It was a good adaptation. It served me well then and when I went to boarding school in England, it made me feel invulnerable which was really cool. It served me going to a massive red brick college in West London where students were often attacked or raped in the long corridors and I felt like a country bumpkin without a clue but held my head high. It served me going through University, and also when I went through my half sisters’ suicide and took on as my job to take care of my shattered family. It served me well as I stepped into the 5 Rhythms world and then trained to teach and began to give my gift in the world. And that ‘I can handle anything’, attitude got strengthened by the wonderful transformations and realizations which began occurring for me as I walked the path I walked with my spiritual teacher, and shared the teachings as the years went by.
But there is a lot to let go of when we have a successful ego adaptation. It is hard to let go of a self image which is pumped up and self satisfied. There is a long way to fall, and what is at the bottom of that fall does not appear to be very attractive. Putting myself again and again in a context of both receiving and giving teachings, the veneer started wearing thin. As I began to slide down the slippery pole of my own egoic construction I began to feel an inadequacy I had spent my life defending against. It was frightening and humiliating to admit that I couldn’t hold it together any more. I fell into a sense of depletion, lostness and aloneness which I had avoided forever. I felt hopeless, impotent and despairing.
I began reaching out in new ways. I reconnected with my mother who was suddenly there for me in a way which I had thought was impossible. I began to drop my know-it-all big sister thing with my younger brothers, and actually met them as I was, seeing them as they were. There was another kind of intimacy happening and it felt good, healthy and normal though unfamiliar. I became more vulnerable and more real in all my relationships. And slowly I started to feel a different kind of confidence, one which was coming from a deeper ground and wasn’t based so much on how I was being received, how I came across, or how much I could help people, but on an underlying trust in life itself. I began to feel normal. And I hadn’t realized until then how much I had been playing a part before that.

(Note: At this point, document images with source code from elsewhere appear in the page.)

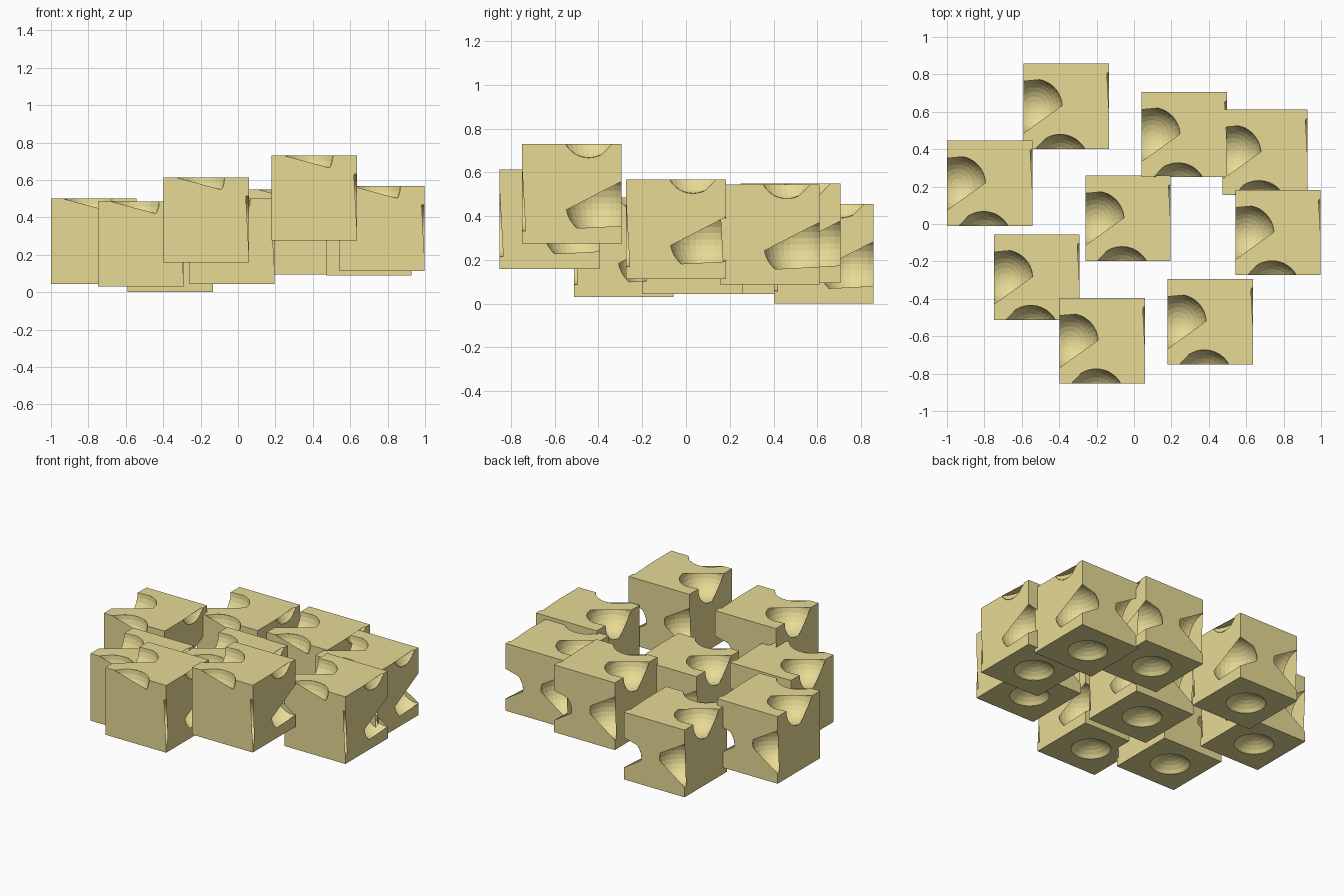
import bpy, bmesh, math
from mathutils import Vector, Matrix

if "Cube" in bpy.data.objects:
    bpy.data.objects.remove(bpy.data.objects["Cube"])

N = 85.0                      # working units per block side
SIZE = 0.456                  # block side in scene units
R = 28.0                      # radius of every scooped-out ball
V = Vector

# Ball centres, measured from the block's low corner
BALLS = [V(p) for p in (
    (36.5, -13.6, 85),        # top front edge
    (10.5, 41.5, 85),         # top left edge
    (101.5, 57, 95.7),        # top right edge
    (80, 65, 34),             # back right edge
    (86, -1, 38.5),           # front right edge
    (7, 86, 40),              # back left edge
    (41.5, 43, 101),          # underside (z mirrored below)
)]
BALLS[6].z = -16

bm = bmesh.new()


def tri(a, b, c, normal):
    """Add a triangle facing the given way."""
    n = (b - a).cross(c - a)
    if n.length < 1e-4:
        return
    pts = (a, b, c) if n.dot(normal) > 0 else (a, c, b)
    bm.faces.new([bm.verts.new(p) for p in pts])


def arc(a, b, inward, normal):
    """Points where balls bite into the edge a-b of one face."""
    u = (b - a).normalized()
    bites = []
    for c in BALLS:
        d = (c - a).dot(normal)
        t, h = (c - a).dot(u), (c - a).dot(inward)
        rf2 = R * R - d * d
        if rf2 <= h * h:
            continue
        w = math.sqrt(rf2 - h * h)
        if t - w < 0 or t + w > N:
            continue
        rf = math.sqrt(rf2)
        a1 = math.atan2(-h, -w)
        if a1 < 0:
            a1 += 2 * math.pi
        a2 = math.atan2(-h, w)
        k = max(6, round((a1 - a2) / 0.11))
        pts = []
        for i in range(k + 1):
            q = a1 + (a2 - a1) * i / k
            pts.append(a + u * (t + rf * math.cos(q)) + inward * (h + rf * math.sin(q)))
        bites.append((t, pts))
    return [p for _, pts in sorted(bites, key=lambda e: e[0]) for p in pts]


def face(corners, normal, hub, snap=True):
    """Bitten square face, fanned out from one point."""
    corners, normal, hub = [V(c) for c in corners], V(normal), V(hub)
    mid = sum(corners, V((0, 0, 0))) / 4
    loop = []
    for i in range(4):
        a, b = corners[i], corners[(i + 1) % 4]
        inward = (mid - (a + b) / 2).normalized()
        loop += [a] + arc(a, b, inward, normal)
    if snap:
        hub = min(loop, key=lambda p: (p - hub).length)
    for i in range(len(loop)):
        tri(hub, loop[i], loop[(i + 1) % len(loop)], normal)


# Top, front, right, left and back faces
face([(0, 0, N), (N, 0, N), (N, N, N), (0, N, N)], (0, 0, 1), (83, 74, N))
face([(0, 0, 0), (N, 0, 0), (N, 0, N), (0, 0, N)], (0, -1, 0), (83.5, 0, 64))
face([(N, 0, 0), (N, N, 0), (N, N, N), (N, 0, N)], (1, 0, 0), (N, 1.5, 13))
face([(0, 0, 0), (0, N, 0), (0, N, N), (0, 0, N)], (-1, 0, 0), (0, 83.5, 15))
face([(0, N, 0), (N, N, 0), (N, N, N), (0, N, N)], (0, 1, 0), (42, N, 42), False)

# Underside with a round hole
c = BALLS[6]
rh = math.sqrt(R * R - c.z ** 2)
ring = []
for i in range(32):
    q = 2 * math.pi * i / 32
    d = V((math.cos(q), math.sin(q), 0))
    k = N / 2 / max(abs(d.x), abs(d.y))
    ring.append((V((c.x, c.y, 0)) + d * rh, V((N / 2, N / 2, 0)) + d * k))
for i in range(32):
    (a, b), (e, f) = ring[i], ring[(i + 1) % 32]
    tri(a, b, f, V((0, 0, -1)))
    tri(a, f, e, V((0, 0, -1)))

# Scooped hollows: the part of each ball that lies inside the block
for c in BALLS:
    sb = bmesh.new()
    bmesh.ops.create_uvsphere(sb, u_segments=32, v_segments=16, radius=R,
                              matrix=Matrix.Translation(c))
    for axis in range(3):
        for side in (0, 1):
            no, co = V((0, 0, 0)), V((0, 0, 0))
            no[axis], co[axis] = (1 if side else -1), side * N
            bmesh.ops.bisect_plane(sb, geom=sb.verts[:] + sb.edges[:] + sb.faces[:],
                                   plane_co=co, plane_no=no, clear_outer=True)
    for f in sb.faces:
        bm.faces.new([bm.verts.new(v.co) for v in reversed(f.verts)])
    sb.free()

bmesh.ops.remove_doubles(bm, verts=bm.verts[:], dist=0.001)
bmesh.ops.scale(bm, vec=(SIZE / N,) * 3, verts=bm.verts[:])
mesh = bpy.data.meshes.new("scooped_block")
bm.to_mesh(mesh)
bm.free()

mat = bpy.data.materials.new("yellow")
mat.diffuse_color = (0.8, 0.7, 0.3, 1)
mat.use_nodes = True
mat.node_tree.nodes["Principled BSDF"].inputs["Base Color"].default_value = mat.diffuse_color
mesh.materials.append(mat)

# Nine copies, placed by their low corner
for i, p in enumerate([
    (-.59, .402, 0), (.04, .25, .094), (.472, .155, .088),
    (-1, -.01, .044), (-.26, -.198, .045), (.542, -.274, .112),
    (-.748, -.512, .03), (-.398, -.852, .158), (.18, -.75, .275),
]):
    ob = bpy.data.objects.new(f"scooped_block_{i + 1}", mesh)
    ob.location = p
    bpy.context.collection.objects.link(ob)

I remember my teacher saying to me 19 years ago – “one thing I can tell you for certain about awakening – it won’t look anything like you imagine”. I remember hearing that and nodding my head wisely and thinking that I had it all figured out. That if I ‘woke up’, I would become a kind of perfected angelic figure who people would be blown away by and I would be able to save the world in the most effective way as I had always wanted to do.
I am finding out from the inside about what awakening means. It isn’t anything like I imagined. It is very ordinary. It is humbling and often embarrassing. And at times it is literally mind blowing. But more about that another time.